§ Work to complete:
In the copy, keep the lines from the first line of the material below through the line containing "a = math.tau" exactly as they are, and include no pictures.

§ Records provided:

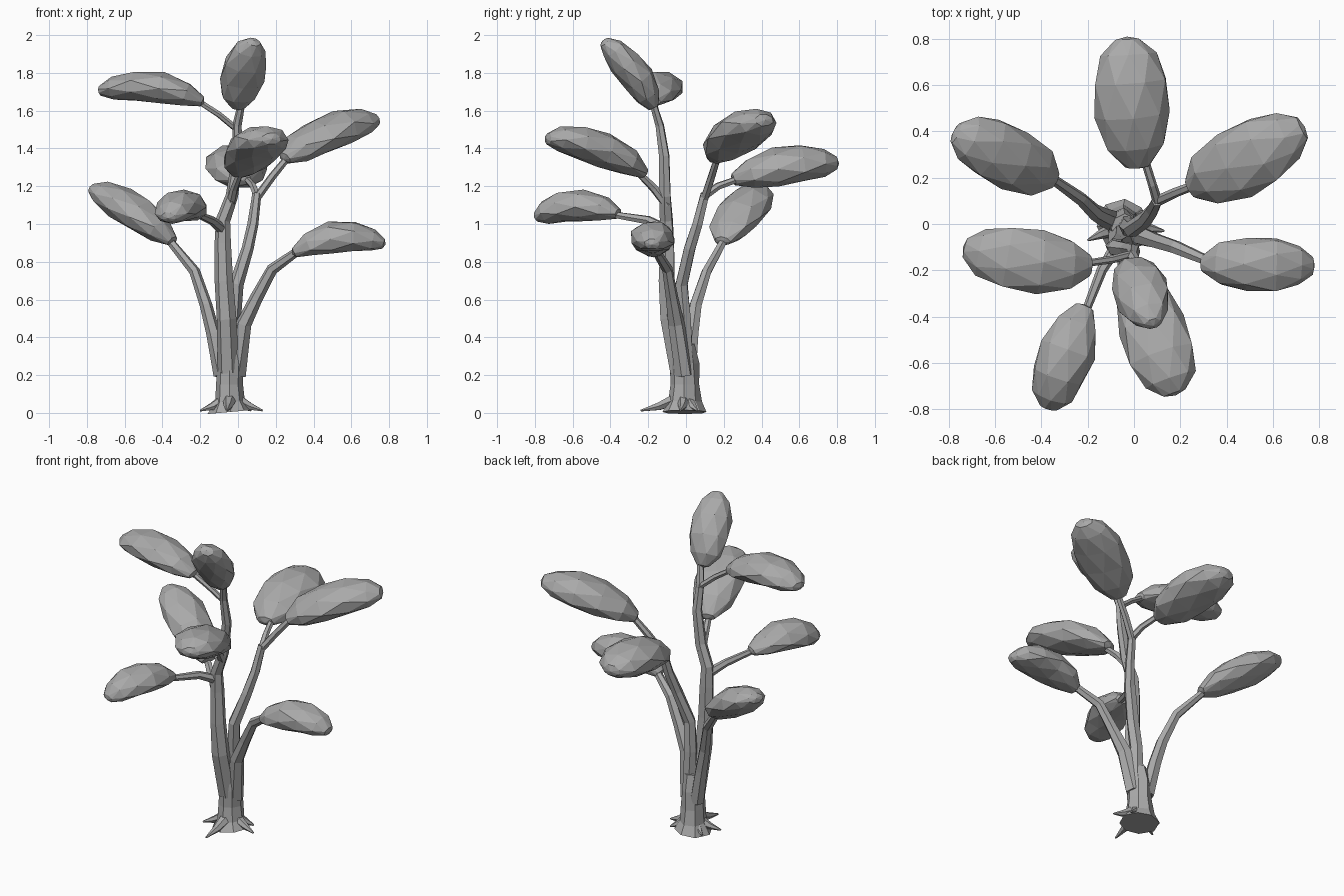
import bpy
import bmesh
import math
import random
from mathutils import Vector

random.seed(4)
cube = bpy.data.objects.get("Cube")
if cube:
    bpy.data.objects.remove(cube, do_unlink=True)

grey = bpy.data.materials.new("plain grey")
grey.use_nodes = True
COLOUR = (0.4, 0.4, 0.4, 1)
grey.diffuse_color = COLOUR
grey.node_tree.nodes["Principled BSDF"].inputs["Base Color"].default_value = COLOUR


def loft(name, spine, widths, heights, sides, under=1.0, twist=0.0, jitter=0.0, tip=0.0):
    """Skin rings along a spine; width is sideways, height is upwards."""
    pts = [Vector(p) for p in spine]
    bm = bmesh.new()
    rings = []
    side = None
    for i, p in enumerate(pts):
        tangent = (pts[min(i + 1, len(pts) - 1)] - pts[max(i - 1, 0)]).normalized()
        if side is None:
            side = tangent.cross(Vector((0, 0, 1)))
            if side.length < 0.05:
                side = Vector((1, 0, 0))
        side = (side - tangent * side.dot(tangent)).normalized()
        up = side.cross(tangent)
        ring = []
        for k in range(sides):
            a = math.tau * (k + twist * i) / sides
            s, c = math.sin(a), math.cos(a)
            h = heights[i] * (under if s < 0 else 1.0)
            r = 1 + random.uniform(-jitter, jitter)
            ring.append(bm.verts.new(p + (side * c * widths[i] + up * s * h) * r))
        rings.append(ring)
    for low, high in zip(rings, rings[1:]):
        for k in range(sides):
            n = (k + 1) % sides
            if twist:
                bm.faces.new((low[k], low[n], high[k]))
                bm.faces.new((low[n], high[n], high[k]))
            else:
                bm.faces.new((low[k], low[n], high[n], high[k]))
    # Close both ends, with a shallow point where asked
    for ring, p, q in ((rings[0], pts[0], pts[1]), (rings[-1], pts[-1], pts[-2])):
        if tip:
            apex = bm.verts.new(p + (p - q).normalized() * tip)
            for k in range(sides):
                bm.faces.new((ring[k], ring[(k + 1) % sides], apex))
        else:
            bm.faces.new(ring)
    bmesh.ops.recalc_face_normals(bm, faces=bm.faces)
    mesh = bpy.data.meshes.new(name)
    bm.to_mesh(mesh)
    bm.free()
    mesh.materials.append(grey)
    obj = bpy.data.objects.new(name, mesh)
    bpy.context.collection.objects.link(obj)


def limb(name, start, end, *spine):
    """Tapering six-sided branch."""
    n = len(spine) - 1
    radii = [start + (end - start) * i / n for i in range(n + 1)]
    loft(name, spine, radii, radii, 6, jitter=0.08)


def foliage(name, start, middle, end, width, height):
    """Faceted leaf clump, arched on top and flatter underneath."""
    a, m, b = Vector(start), Vector(middle), Vector(end)
    control = m * 2 - (a + b) / 2
    steps = (0.02, 0.18, 0.42, 0.67, 0.87, 0.98)
    shape = (0.33, 0.78, 1.0, 0.98, 0.72, 0.34)
    spine = [a * (1 - t) ** 2 + control * 2 * t * (1 - t) + b * t * t for t in steps]
    loft(name, spine, [width * s / 2 for s in shape], [height * s / 2 for s in shape],
         8, under=0.85, twist=0.5, jitter=0.06, tip=0.012)


# Flared trunk base
trunk_radii = (0.125, 0.09, 0.075, 0.075, 0.06)
loft("trunk", [(-0.04, -0.01, 0.005), (-0.045, -0.01, 0.06), (-0.045, -0.01, 0.15),
               (-0.045, -0.01, 0.26), (-0.04, -0.02, 0.36)],
     trunk_radii, [r * 0.9 for r in trunk_radii], 8, jitter=0.1)

# Roots
root_tips = ((0.13, -0.03), (-0.2, -0.07), (-0.06, -0.24), (-0.05, 0.09), (0.07, 0.06), (-0.15, 0.05))
for i, (x, y) in enumerate(root_tips):
    limb(f"root_{i + 1}", 0.04, 0.005, (-0.04, -0.01, 0.09),
         (x * 0.6 - 0.015, y * 0.6, 0.035), (x, y, 0.012))

# Two upright stems
limb("front_stem", 0.055, 0.02, (-0.05, -0.03, 0.22), (-0.06, -0.09, 0.5), (-0.075, -0.1, 0.7),
     (-0.08, -0.1, 0.9), (-0.08, -0.105, 1.02), (-0.03, -0.11, 1.15), (0, -0.115, 1.36),
     (-0.005, -0.14, 1.52), (0.015, -0.17, 1.62))
limb("back_stem", 0.045, 0.025, (-0.02, 0, 0.22), (-0.025, -0.01, 0.5), (-0.01, -0.025, 0.68),
     (0.05, 0.02, 0.87), (0.08, 0.06, 1.0), (0.1, 0.1, 1.16))

# Side branches
limb("right_branch", 0.045, 0.022, (-0.085, 0.01, 0.2), (-0.13, 0.03, 0.42), (-0.17, 0.05, 0.57),
     (-0.23, 0.11, 0.75), (-0.36, 0.2, 0.91))
limb("left_branch", 0.05, 0.022, (-0.01, -0.01, 0.2), (0.03, -0.05, 0.47), (0.1, -0.075, 0.61),
     (0.18, -0.1, 0.76), (0.32, -0.16, 0.86))
limb("front_right_branch", 0.028, 0.018, (-0.08, -0.1, 0.97), (-0.14, -0.2, 1.02), (-0.21, -0.38, 1.05))
limb("front_branch", 0.026, 0.018, (-0.04, -0.1, 1.1), (-0.02, -0.17, 1.19), (0.01, -0.25, 1.27))
limb("upper_right_branch", 0.018, 0.016, (-0.003, -0.13, 1.5), (-0.1, -0.155, 1.58), (-0.21, -0.17, 1.65))
limb("back_left_branch", 0.024, 0.018, (0.1, 0.1, 1.14), (0.18, 0.135, 1.25), (0.27, 0.17, 1.36))
limb("back_branch", 0.022, 0.018, (0.1, 0.1, 1.15), (0.08, 0.17, 1.2), (0.045, 0.28, 1.24))

# Leaf clumps at the branch ends
foliage("foliage_back", (0.02, 0.24, 1.23), (-0.01, 0.52, 1.3), (-0.03, 0.81, 1.32), 0.33, 0.22)
foliage("foliage_back_left", (0.24, 0.15, 1.34), (0.47, 0.28, 1.47), (0.74, 0.42, 1.55), 0.31, 0.21)
foliage("foliage_left", (0.29, -0.17, 0.84), (0.53, -0.175, 0.925), (0.78, -0.18, 0.89), 0.24, 0.18)
foliage("foliage_top", (0.0, -0.17, 1.61), (0.025, -0.28, 1.79), (0.085, -0.44, 1.97), 0.24, 0.19)
foliage("foliage_front", (0.0, -0.21, 1.26), (0.09, -0.48, 1.4), (0.18, -0.74, 1.45), 0.31, 0.2)
foliage("foliage_front_right", (-0.21, -0.35, 1.05), (-0.3, -0.58, 1.09), (-0.37, -0.8, 1.03), 0.24, 0.18)
foliage("foliage_upper_right", (-0.18, -0.18, 1.64), (-0.45, -0.16, 1.72), (-0.74, -0.1, 1.7), 0.28, 0.18)
foliage("foliage_right", (-0.34, 0.19, 0.9), (-0.55, 0.29, 1.06), (-0.78, 0.4, 1.19), 0.28, 0.19)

§ Task result:
import bpy
import bmesh
import math
import random
from mathutils import Vector

random.seed(4)
cube = bpy.data.objects.get("Cube")
if cube:
    bpy.data.objects.remove(cube, do_unlink=True)

grey = bpy.data.materials.new("plain grey")
grey.use_nodes = True
COLOUR = (0.4, 0.4, 0.4, 1)
grey.diffuse_color = COLOUR
grey.node_tree.nodes["Principled BSDF"].inputs["Base Color"].default_value = COLOUR


def loft(name, spine, widths, heights, sides, under=1.0, twist=0.0, jitter=0.0, tip=0.0):
    """Skin rings along a spine; width is sideways, height is upwards."""
    pts = [Vector(p) for p in spine]
    bm = bmesh.new()
    rings = []
    side = None
    for i, p in enumerate(pts):
        tangent = (pts[min(i + 1, len(pts) - 1)] - pts[max(i - 1, 0)]).normalized()
        if side is None:
            side = tangent.cross(Vector((0, 0, 1)))
            if side.length < 0.05:
                side = Vector((1, 0, 0))
        side = (side - tangent * side.dot(tangent)).normalized()
        up = side.cross(tangent)
        ring = []
        for k in range(sides):
            a = math.tau * (k + twist * i) / sides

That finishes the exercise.